Task goal –
Your result should be the lines holding the word "else", copied from the entries below.

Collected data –
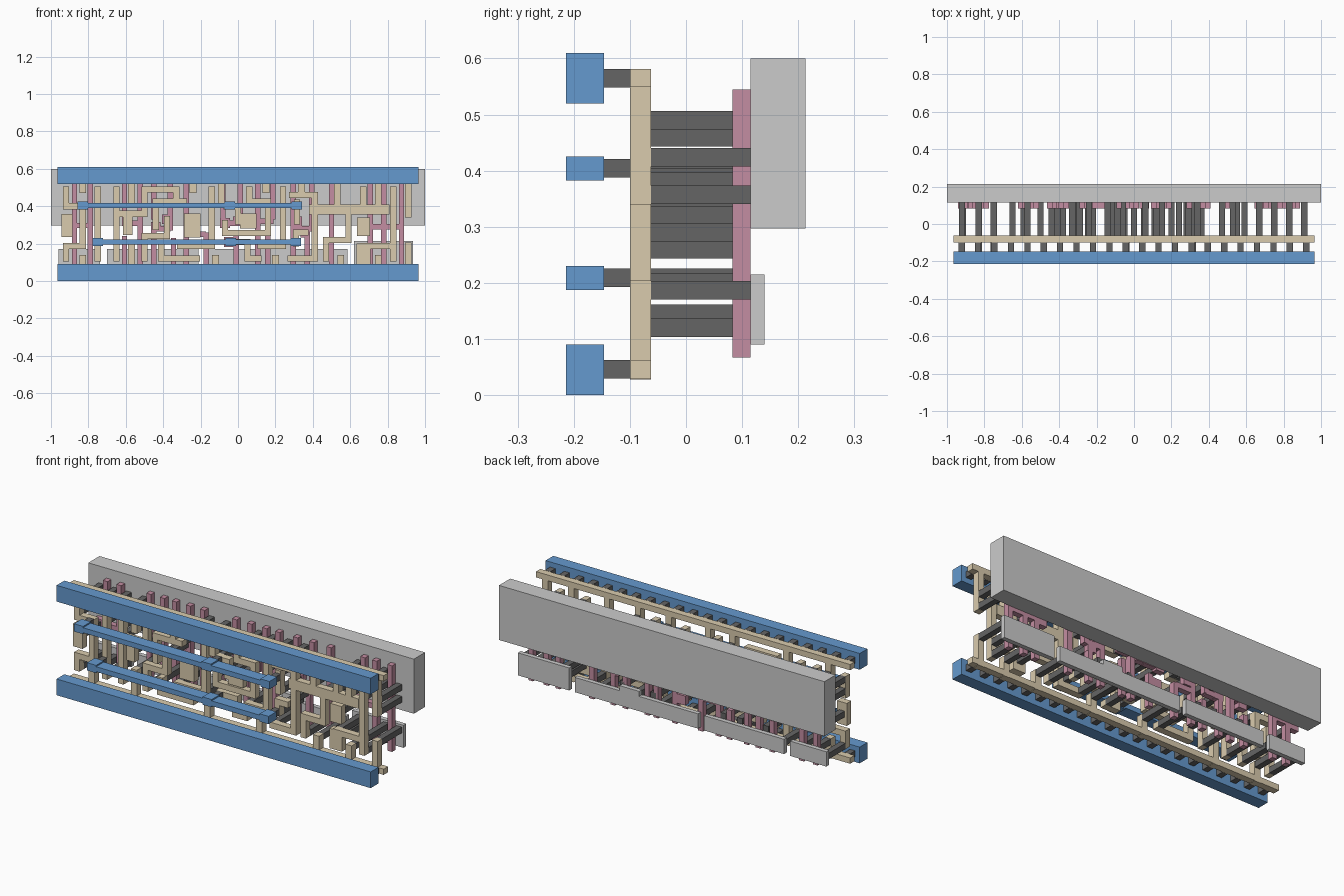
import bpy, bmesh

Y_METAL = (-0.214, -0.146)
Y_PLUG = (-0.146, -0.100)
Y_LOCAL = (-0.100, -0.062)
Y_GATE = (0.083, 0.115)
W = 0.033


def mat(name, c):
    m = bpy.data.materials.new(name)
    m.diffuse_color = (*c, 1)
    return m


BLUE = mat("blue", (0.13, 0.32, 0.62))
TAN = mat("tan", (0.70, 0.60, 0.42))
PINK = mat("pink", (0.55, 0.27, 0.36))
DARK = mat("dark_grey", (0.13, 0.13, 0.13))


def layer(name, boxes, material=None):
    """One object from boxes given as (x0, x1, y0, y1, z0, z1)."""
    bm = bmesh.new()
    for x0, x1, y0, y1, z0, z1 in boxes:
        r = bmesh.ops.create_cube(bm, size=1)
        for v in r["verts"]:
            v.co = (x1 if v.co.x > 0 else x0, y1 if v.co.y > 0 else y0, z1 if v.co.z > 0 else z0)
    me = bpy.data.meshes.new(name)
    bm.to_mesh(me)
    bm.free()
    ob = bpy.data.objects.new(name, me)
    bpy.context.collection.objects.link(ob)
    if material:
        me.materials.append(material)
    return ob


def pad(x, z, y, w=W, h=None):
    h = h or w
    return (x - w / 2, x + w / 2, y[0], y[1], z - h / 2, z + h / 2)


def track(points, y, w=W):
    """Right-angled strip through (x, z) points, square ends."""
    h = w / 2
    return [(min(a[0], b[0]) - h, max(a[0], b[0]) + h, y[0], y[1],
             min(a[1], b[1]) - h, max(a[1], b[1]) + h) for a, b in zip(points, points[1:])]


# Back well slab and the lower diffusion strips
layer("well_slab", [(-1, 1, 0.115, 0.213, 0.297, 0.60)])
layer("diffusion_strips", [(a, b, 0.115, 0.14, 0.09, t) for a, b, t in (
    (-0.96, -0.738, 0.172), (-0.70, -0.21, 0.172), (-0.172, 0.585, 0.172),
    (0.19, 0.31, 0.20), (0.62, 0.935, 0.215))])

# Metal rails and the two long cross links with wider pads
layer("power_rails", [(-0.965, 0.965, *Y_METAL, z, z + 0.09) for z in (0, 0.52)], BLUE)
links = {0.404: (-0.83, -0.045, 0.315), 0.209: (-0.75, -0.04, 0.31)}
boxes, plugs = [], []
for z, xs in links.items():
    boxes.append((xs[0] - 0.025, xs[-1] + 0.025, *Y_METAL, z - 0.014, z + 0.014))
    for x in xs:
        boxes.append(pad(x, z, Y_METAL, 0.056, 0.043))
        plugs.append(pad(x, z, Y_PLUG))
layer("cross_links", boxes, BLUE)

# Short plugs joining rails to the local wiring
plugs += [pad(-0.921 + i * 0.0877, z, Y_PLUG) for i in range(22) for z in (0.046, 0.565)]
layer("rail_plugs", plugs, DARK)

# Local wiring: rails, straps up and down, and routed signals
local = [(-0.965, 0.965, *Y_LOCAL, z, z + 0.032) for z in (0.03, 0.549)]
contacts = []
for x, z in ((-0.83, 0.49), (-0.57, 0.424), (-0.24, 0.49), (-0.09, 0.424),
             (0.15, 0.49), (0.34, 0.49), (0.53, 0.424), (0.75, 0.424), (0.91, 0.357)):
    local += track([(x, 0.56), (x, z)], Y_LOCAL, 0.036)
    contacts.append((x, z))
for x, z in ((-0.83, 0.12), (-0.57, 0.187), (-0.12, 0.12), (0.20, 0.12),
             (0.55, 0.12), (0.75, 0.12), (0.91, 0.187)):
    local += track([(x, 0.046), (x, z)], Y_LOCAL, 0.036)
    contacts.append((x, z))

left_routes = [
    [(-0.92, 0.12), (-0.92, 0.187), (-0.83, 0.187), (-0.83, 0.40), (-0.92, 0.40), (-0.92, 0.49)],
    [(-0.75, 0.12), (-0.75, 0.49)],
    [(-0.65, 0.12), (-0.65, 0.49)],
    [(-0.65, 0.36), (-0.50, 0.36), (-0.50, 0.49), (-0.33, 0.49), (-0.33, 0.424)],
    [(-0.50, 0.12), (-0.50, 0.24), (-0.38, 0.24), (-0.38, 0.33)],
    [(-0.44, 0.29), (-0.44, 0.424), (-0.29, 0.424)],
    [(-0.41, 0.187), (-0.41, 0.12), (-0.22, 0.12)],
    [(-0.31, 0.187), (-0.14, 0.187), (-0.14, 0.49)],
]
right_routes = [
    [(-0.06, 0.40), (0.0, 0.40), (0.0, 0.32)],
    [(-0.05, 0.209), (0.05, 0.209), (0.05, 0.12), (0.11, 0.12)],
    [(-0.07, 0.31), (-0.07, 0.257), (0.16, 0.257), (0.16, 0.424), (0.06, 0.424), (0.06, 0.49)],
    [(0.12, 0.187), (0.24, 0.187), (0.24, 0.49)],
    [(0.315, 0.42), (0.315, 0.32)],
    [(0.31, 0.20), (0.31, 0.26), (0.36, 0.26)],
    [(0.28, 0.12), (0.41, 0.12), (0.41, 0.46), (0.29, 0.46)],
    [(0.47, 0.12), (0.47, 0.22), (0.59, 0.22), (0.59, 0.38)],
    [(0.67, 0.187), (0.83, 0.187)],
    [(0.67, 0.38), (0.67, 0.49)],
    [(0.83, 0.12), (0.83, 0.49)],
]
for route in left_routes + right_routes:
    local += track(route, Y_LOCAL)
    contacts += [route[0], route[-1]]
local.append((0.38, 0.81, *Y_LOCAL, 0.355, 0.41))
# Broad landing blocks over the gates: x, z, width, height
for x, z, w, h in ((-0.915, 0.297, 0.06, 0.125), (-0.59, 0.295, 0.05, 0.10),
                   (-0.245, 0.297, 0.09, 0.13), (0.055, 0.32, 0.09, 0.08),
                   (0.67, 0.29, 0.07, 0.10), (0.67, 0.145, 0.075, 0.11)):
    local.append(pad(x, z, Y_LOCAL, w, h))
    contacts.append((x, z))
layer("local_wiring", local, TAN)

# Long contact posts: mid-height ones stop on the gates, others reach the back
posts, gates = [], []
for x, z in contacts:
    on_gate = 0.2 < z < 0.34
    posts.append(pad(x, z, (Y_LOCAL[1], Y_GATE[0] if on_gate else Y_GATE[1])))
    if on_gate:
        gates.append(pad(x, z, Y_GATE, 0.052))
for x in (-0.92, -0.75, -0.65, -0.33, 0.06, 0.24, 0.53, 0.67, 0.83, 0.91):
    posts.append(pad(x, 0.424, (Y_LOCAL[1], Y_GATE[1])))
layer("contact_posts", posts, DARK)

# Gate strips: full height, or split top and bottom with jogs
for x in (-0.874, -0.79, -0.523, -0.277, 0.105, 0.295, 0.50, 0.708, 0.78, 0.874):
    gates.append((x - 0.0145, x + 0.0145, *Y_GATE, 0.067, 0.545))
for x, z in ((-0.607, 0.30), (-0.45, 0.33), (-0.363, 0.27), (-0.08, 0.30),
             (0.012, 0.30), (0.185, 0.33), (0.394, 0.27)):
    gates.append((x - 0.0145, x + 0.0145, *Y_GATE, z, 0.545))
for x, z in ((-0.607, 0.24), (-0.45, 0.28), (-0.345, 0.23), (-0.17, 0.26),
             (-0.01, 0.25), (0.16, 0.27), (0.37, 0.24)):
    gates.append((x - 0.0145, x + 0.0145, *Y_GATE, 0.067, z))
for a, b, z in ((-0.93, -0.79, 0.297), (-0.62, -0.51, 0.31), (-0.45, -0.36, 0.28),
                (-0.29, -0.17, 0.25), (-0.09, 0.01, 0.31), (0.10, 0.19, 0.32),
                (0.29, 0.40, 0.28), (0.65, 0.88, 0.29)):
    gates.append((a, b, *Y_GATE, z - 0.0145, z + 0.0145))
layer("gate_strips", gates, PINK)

...

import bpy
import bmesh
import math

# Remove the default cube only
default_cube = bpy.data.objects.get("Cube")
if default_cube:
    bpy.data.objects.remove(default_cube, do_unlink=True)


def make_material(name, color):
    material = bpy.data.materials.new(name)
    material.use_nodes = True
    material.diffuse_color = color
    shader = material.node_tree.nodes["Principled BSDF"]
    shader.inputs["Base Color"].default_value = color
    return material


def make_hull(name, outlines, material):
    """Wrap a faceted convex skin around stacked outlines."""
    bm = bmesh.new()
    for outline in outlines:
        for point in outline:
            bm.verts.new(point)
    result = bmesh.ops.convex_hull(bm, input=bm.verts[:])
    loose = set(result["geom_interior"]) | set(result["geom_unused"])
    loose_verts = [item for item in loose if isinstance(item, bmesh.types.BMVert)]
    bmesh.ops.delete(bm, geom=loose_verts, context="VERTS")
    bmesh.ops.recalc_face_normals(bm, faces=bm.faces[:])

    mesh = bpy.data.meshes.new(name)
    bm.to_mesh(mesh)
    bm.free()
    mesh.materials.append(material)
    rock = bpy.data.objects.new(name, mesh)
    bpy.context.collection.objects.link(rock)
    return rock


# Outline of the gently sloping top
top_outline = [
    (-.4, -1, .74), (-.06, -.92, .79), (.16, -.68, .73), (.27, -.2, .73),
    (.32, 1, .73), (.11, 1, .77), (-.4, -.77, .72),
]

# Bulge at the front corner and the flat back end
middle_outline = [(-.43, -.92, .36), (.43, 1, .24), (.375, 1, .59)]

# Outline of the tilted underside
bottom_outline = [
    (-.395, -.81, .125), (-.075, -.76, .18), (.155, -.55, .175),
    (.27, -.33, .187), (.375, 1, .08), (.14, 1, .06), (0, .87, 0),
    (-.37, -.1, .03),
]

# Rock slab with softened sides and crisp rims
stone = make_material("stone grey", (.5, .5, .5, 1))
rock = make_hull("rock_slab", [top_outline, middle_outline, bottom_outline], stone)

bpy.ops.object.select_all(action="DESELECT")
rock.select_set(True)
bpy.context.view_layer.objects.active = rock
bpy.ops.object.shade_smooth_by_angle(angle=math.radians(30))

Response below –
            v.co = (x1 if v.co.x > 0 else x0, y1 if v.co.y > 0 else y0, z1 if v.co.z > 0 else z0)
    posts.append(pad(x, z, (Y_LOCAL[1], Y_GATE[0] if on_gate else Y_GATE[1])))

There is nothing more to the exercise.